Lifespan differences in visual short-term memory load-modulated functional connectivity.

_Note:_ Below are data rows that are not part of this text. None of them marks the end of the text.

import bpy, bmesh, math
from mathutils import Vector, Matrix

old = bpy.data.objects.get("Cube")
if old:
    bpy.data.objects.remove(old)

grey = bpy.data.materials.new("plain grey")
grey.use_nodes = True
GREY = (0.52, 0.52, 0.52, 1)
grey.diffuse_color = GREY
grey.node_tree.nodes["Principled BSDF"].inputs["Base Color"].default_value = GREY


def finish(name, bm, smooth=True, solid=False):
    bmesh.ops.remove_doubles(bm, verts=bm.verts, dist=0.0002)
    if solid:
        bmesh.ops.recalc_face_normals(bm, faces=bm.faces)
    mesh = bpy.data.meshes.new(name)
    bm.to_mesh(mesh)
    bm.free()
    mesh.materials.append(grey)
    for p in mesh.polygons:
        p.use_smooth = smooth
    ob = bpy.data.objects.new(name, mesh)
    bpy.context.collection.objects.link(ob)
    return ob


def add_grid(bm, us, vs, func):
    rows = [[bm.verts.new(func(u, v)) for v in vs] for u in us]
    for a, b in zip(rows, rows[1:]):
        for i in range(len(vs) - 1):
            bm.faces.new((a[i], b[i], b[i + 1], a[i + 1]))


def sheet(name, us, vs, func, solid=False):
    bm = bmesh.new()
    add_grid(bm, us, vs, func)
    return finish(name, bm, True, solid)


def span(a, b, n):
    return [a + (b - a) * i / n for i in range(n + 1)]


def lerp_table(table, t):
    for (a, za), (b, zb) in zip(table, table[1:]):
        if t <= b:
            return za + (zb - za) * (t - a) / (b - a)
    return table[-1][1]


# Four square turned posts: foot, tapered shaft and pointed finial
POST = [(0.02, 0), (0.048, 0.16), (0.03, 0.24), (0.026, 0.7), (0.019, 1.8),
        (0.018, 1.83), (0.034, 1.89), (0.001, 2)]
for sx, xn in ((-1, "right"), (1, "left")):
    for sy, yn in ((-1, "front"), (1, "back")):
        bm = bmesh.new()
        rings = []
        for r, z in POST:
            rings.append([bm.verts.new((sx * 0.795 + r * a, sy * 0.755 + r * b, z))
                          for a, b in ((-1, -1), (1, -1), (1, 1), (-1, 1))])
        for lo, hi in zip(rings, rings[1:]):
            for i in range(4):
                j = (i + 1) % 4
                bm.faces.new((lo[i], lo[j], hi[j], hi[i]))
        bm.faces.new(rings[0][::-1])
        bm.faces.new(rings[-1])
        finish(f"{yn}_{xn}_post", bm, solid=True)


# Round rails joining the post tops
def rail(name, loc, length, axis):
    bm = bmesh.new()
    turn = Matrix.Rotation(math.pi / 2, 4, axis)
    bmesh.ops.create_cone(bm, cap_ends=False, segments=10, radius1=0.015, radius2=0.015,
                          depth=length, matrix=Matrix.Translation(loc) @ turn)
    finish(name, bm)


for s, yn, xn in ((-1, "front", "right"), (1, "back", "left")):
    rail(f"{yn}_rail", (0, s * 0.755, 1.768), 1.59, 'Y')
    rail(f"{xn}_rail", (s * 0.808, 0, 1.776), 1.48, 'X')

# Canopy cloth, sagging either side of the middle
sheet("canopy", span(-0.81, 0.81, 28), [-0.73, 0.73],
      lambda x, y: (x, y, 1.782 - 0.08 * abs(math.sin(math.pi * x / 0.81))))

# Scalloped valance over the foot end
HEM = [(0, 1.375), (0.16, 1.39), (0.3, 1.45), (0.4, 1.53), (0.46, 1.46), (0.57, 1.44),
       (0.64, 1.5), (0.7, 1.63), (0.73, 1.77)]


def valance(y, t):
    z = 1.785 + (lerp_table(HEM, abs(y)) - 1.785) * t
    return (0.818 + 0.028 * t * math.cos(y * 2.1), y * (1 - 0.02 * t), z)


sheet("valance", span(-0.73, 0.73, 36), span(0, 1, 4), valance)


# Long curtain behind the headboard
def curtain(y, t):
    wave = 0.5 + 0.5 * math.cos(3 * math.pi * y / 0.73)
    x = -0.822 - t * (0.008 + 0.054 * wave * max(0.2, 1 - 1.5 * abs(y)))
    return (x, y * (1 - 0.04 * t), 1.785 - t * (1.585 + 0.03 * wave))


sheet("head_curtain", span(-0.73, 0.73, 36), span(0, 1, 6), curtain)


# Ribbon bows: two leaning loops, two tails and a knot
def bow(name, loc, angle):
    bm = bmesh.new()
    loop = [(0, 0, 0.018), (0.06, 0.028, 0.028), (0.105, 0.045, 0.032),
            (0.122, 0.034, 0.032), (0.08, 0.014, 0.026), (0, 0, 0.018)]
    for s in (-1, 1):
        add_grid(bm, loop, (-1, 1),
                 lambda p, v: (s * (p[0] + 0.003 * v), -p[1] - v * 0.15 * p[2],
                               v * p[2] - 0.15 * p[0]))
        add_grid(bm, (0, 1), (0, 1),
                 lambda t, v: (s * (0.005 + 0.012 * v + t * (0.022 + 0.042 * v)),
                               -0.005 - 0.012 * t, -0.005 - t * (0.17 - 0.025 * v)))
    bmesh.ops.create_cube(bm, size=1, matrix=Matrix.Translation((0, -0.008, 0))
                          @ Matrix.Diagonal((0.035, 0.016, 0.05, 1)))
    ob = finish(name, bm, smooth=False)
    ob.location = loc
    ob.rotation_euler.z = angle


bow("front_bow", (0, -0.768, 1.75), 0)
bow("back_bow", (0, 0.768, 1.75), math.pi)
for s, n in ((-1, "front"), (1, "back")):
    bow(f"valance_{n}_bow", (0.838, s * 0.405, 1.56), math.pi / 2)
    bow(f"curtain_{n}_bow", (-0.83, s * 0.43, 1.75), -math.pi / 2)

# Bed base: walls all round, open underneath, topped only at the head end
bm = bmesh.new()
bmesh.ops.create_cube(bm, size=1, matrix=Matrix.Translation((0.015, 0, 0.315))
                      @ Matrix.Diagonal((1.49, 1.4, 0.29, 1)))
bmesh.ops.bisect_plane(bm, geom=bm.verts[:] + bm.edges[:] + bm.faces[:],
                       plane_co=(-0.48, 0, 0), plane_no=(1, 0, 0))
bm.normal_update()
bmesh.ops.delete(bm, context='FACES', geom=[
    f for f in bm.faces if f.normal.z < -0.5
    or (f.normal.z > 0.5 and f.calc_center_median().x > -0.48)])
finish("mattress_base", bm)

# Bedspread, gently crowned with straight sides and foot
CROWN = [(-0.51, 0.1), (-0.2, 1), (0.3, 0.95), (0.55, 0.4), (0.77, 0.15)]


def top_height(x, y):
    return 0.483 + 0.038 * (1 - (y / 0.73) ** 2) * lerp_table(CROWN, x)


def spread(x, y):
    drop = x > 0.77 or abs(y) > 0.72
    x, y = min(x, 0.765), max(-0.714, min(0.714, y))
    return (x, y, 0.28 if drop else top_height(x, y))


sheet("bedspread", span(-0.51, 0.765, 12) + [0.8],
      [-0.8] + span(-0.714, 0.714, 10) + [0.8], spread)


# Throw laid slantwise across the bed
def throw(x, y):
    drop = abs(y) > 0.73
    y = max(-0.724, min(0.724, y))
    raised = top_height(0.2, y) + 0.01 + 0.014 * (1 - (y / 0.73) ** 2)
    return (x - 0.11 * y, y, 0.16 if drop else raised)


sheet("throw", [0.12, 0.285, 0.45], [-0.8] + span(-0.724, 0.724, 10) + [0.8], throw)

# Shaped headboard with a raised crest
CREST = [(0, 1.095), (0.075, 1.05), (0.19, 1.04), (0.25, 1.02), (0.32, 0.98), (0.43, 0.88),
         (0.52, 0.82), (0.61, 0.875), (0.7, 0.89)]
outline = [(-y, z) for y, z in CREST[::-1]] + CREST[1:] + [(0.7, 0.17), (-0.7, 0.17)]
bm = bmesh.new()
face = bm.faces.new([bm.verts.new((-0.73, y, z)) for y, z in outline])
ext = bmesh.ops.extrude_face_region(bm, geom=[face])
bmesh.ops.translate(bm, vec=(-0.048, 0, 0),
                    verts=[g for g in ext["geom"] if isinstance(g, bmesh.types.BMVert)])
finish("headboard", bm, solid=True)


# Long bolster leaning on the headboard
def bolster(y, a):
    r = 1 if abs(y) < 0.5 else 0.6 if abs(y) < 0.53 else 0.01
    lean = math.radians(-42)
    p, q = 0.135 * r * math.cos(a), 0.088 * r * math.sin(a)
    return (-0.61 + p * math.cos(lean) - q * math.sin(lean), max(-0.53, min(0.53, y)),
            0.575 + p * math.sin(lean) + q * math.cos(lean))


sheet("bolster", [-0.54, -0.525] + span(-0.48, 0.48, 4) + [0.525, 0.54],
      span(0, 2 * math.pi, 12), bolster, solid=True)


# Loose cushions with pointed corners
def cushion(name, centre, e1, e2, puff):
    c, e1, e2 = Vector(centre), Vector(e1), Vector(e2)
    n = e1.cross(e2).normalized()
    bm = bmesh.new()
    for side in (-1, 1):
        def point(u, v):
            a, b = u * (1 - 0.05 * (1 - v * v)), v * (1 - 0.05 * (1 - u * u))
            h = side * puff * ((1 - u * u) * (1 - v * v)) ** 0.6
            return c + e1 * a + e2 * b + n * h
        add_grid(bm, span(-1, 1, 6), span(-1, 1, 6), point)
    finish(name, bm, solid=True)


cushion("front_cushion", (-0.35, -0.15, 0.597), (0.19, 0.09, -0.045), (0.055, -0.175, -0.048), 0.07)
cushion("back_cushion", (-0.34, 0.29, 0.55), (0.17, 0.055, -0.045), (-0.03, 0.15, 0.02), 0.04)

Working memory is critical to higher-order executive processes and declines throughout the adult lifespan. However, our understanding of the neural mechanisms underlying this decline is limited. Recent work suggests that functional connectivity between frontal control and posterior visual regions may be critical, but examinations of age differences therein have been limited to a small set of brain regions and extreme group designs (i.e., comparing young and older adults). In this study, we build on previous research by using a lifespan cohort and a whole-brain approach to investigate working memory load-modulated functional connectivity in relation to age and performance. The article reports on analysis of the Cambridge center for Ageing and Neuroscience (Cam-CAN) data. Participants from a population-based lifespan cohort (N = 101, age 23-86) performed a visual short-term memory task during functional magnetic resonance imaging. Visual short-term memory was measured with a delayed recall task for visual motion with three different loads. Whole-brain load-modulated functional connectivity was estimated using psychophysiological interactions in a hundred regions of interest, sorted into seven networks (Schaefer et al., 2018, Yeo et al., 2011). Results showed that load-modulated functional connectivity was strongest within the dorsal attention and visual networks during encoding and maintenance. With increasing age, load-modulated functional connectivity strength decreased throughout the cortex. Whole-brain analyses for the relation between connectivity and behavior were non-significant. Our results give additional support to the sensory recruitment model of working memory. We also demonstrate the widespread negative impact of age on the modulation of functional connectivity by working memory load. Older adults might already be close to ceiling in terms of their neural resources at the lowest load and therefore less able to further increase connectivity with increasing task demands.